On the playground a couple weeks ago G approached some moms and kids and said clearly, "Gilly." She hasn't said it since then, so maybe it was a total fluke, but I said to the moms that day, "Wow, what does that mean if her first word is her own name!"

I've been thinking a lot about Jenny Sanford's mom these days. (Jenny's the wife of the senator who had the affair with the Argentinian chick.) How did Jenny's mom raise her daughter to think that the way her husband treated her was ok? Jenny was magna cum laude from Georgetown, classy, pretty, from a prominent family, why would she hang with a guy that mistreated her from the beginning? How could Jenny have such low self-esteem?

Can you trace a girl's confidence to her mama?

Yikes, that's a bit of pressure.

It's a tough world out there for chicks. There are all these rules: Be determined, but not bitchy. Be pretty, but not too sexy. Be sporty, but stay feminine. Be curious, but remain pure.

I guess it's a lot to try to teach your daughter, especially if you don't really understand the rules yourself. And then, the rules are always changing, with generations, with technology, with equality. It's all just too hard to figure out. Maybe I'll just tell her to make up her own rules.

I just thought of a new tune to sing G that maybe she'll like. I think, though, I'll keep the lyrics the same.

Wednesday, February 3, 2010

For DC Mamas looking for something to do

Hey DC Mamas!

G and I checked out Spark Lab at the newly renovated American History Museum yesterday at 14th and Constitution Ave. (The lab is open 10-4 everyday. Enter at Constitution Ave and go right to the West wing.) It was a very cool alternative to our standard library visit. It's good for all ages kids. They conduct experiments with the older ones, but score for G! they have a little part with blocks and puzzles for kids under 5. G dug. Met some cool peeps too. And then we just walked around the huge lobby area where G shed all her footwear. The woman does not like to feel restricted!

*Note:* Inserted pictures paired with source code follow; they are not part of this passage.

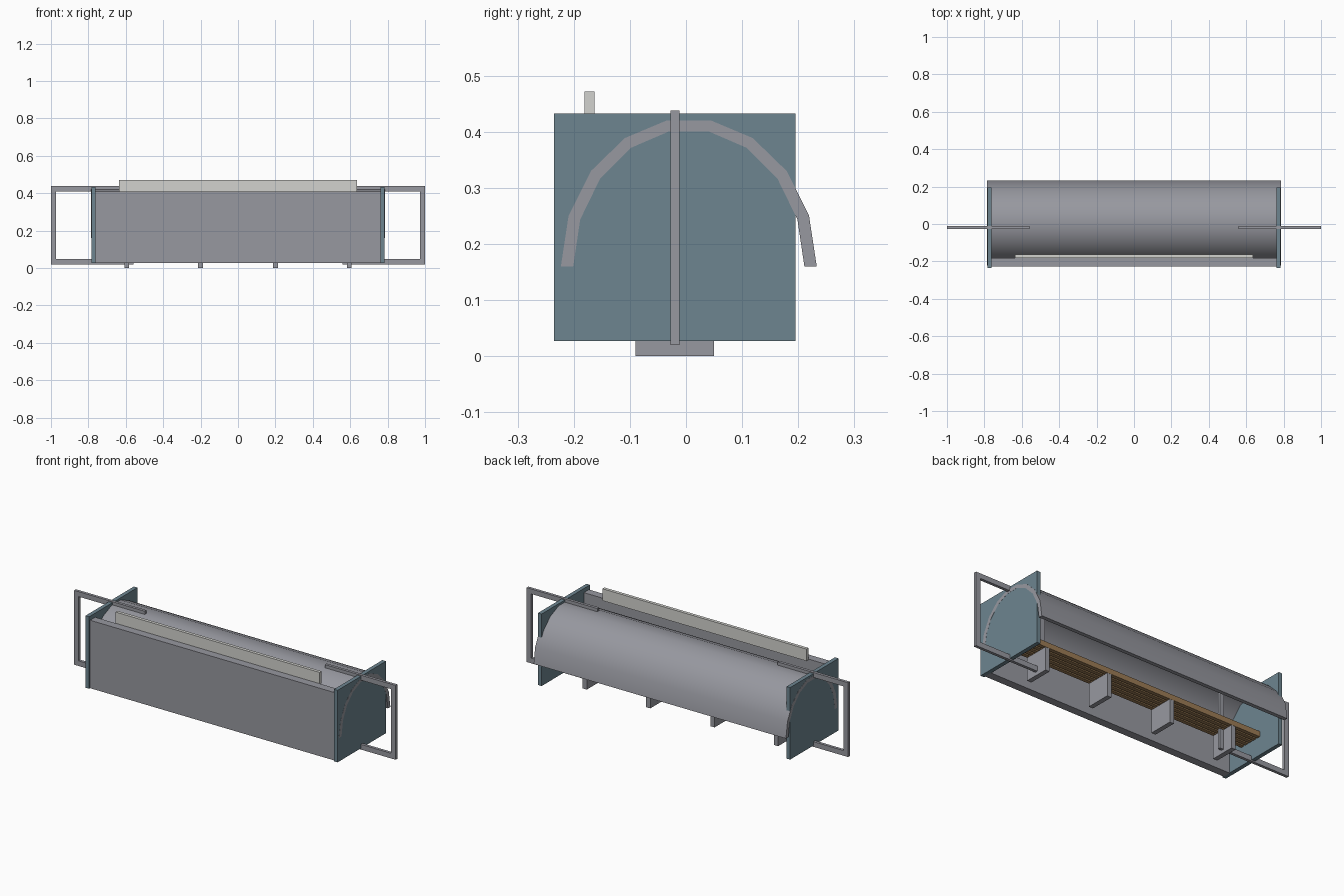
import bpy
import math

cube = bpy.data.objects.get("Cube")
if cube:
    bpy.data.objects.remove(cube, do_unlink=True)


def material(name, rgb):
    m = bpy.data.materials.new(name)
    m.use_nodes = True
    color = (*rgb, 1)
    m.diffuse_color = color
    m.node_tree.nodes["Principled BSDF"].inputs["Base Color"].default_value = color
    return m


METAL = material("grey metal", (0.31, 0.315, 0.35))
PLATE = material("slate blue", (0.155, 0.235, 0.28))
TRIM = material("pale trim", (0.65, 0.65, 0.62))
WOOD = material("brown wood", (0.33, 0.20, 0.09))


def prism(name, profile, x0, x1, mat):
    """Extrude a closed (y, z) profile along x."""
    n = len(profile)
    verts = [(x, y, z) for x in (x0, x1) for y, z in profile]
    faces = [(i, (i + 1) % n, (i + 1) % n + n, i + n) for i in range(n)]
    faces += [tuple(reversed(range(n))), tuple(range(n, 2 * n))]
    mesh = bpy.data.meshes.new(name)
    mesh.from_pydata(verts, [], faces)
    mesh.materials.append(mat)
    obj = bpy.data.objects.new(name, mesh)
    bpy.context.collection.objects.link(obj)
    # Consistent outward normals
    bpy.context.view_layer.objects.active = obj
    bpy.ops.object.select_all(action="DESELECT")
    obj.select_set(True)
    bpy.ops.object.mode_set(mode="EDIT")
    bpy.ops.mesh.select_all(action="SELECT")
    bpy.ops.mesh.normals_make_consistent(inside=False)
    bpy.ops.object.mode_set(mode="OBJECT")
    return obj


def box(name, x, y, z, mat):
    profile = [(y[0], z[0]), (y[1], z[0]), (y[1], z[1]), (y[0], z[1])]
    return prism(name, profile, min(x), max(x), mat)


# Curved roof: nine-segment half ellipse with thickness
SEGMENTS = 9


def arc(a, b):
    steps = [math.pi * i / SEGMENTS for i in range(SEGMENTS + 1)]
    return [(0.005 + a * math.cos(t), 0.16 + b * math.sin(t)) for t in steps]


roof = prism("curved_roof", arc(0.228, 0.264) + arc(0.206, 0.244)[::-1],
             -0.785, 0.785, METAL)
bpy.ops.object.shade_smooth_by_angle(angle=math.radians(30))

# Front wall and the pale rail behind its top edge
box("front_wall", (-0.765, 0.765), (-0.226, -0.181), (0.027, 0.409), METAL)
box("top_rail", (-0.635, 0.635), (-0.181, -0.163), (0.405, 0.472), TRIM)

# Seat slats
COUNT, WIDTH, PITCH = 5, 0.021, 0.03
for i in range(COUNT):
    y = -0.09 + i * PITCH
    box(f"seat_slat_{i + 1}", (-0.765, 0.765), (y, y + WIDTH), (0.13, 0.16), WOOD)

# Seat feet
for i, x in enumerate((-0.595, -0.2, 0.2, 0.595)):
    box(f"seat_foot_{i + 1}", (x - 0.013, x + 0.013), (-0.09, 0.05), (0, 0.13), METAL)

# End plates and rectangular bar frames on both sides
BAR_Y = (-0.028, -0.012)
for side, s in (("left", 1), ("right", -1)):
    box(f"{side}_end_plate", (s * 0.762, s * 0.7845), (-0.235, 0.195),
        (0.027, 0.432), PLATE)
    box(f"{side}_frame_top", (s * 0.56, s), BAR_Y, (0.41, 0.438), METAL)
    box(f"{side}_frame_bottom", (s * 0.56, s), BAR_Y, (0.02, 0.049), METAL)
    box(f"{side}_frame_outer_post", (s * 0.973, s), BAR_Y, (0.049, 0.41), METAL)
    box(f"{side}_frame_inner_post", (s * 0.56, s * 0.587), BAR_Y, (0.049, 0.41), METAL)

Museums in the wintertime rock! No one is around; except for the English woman who asked me where the Gap was because I "Look like someone who would know where the Gap is." I am still trying to figure out if that is a good thing.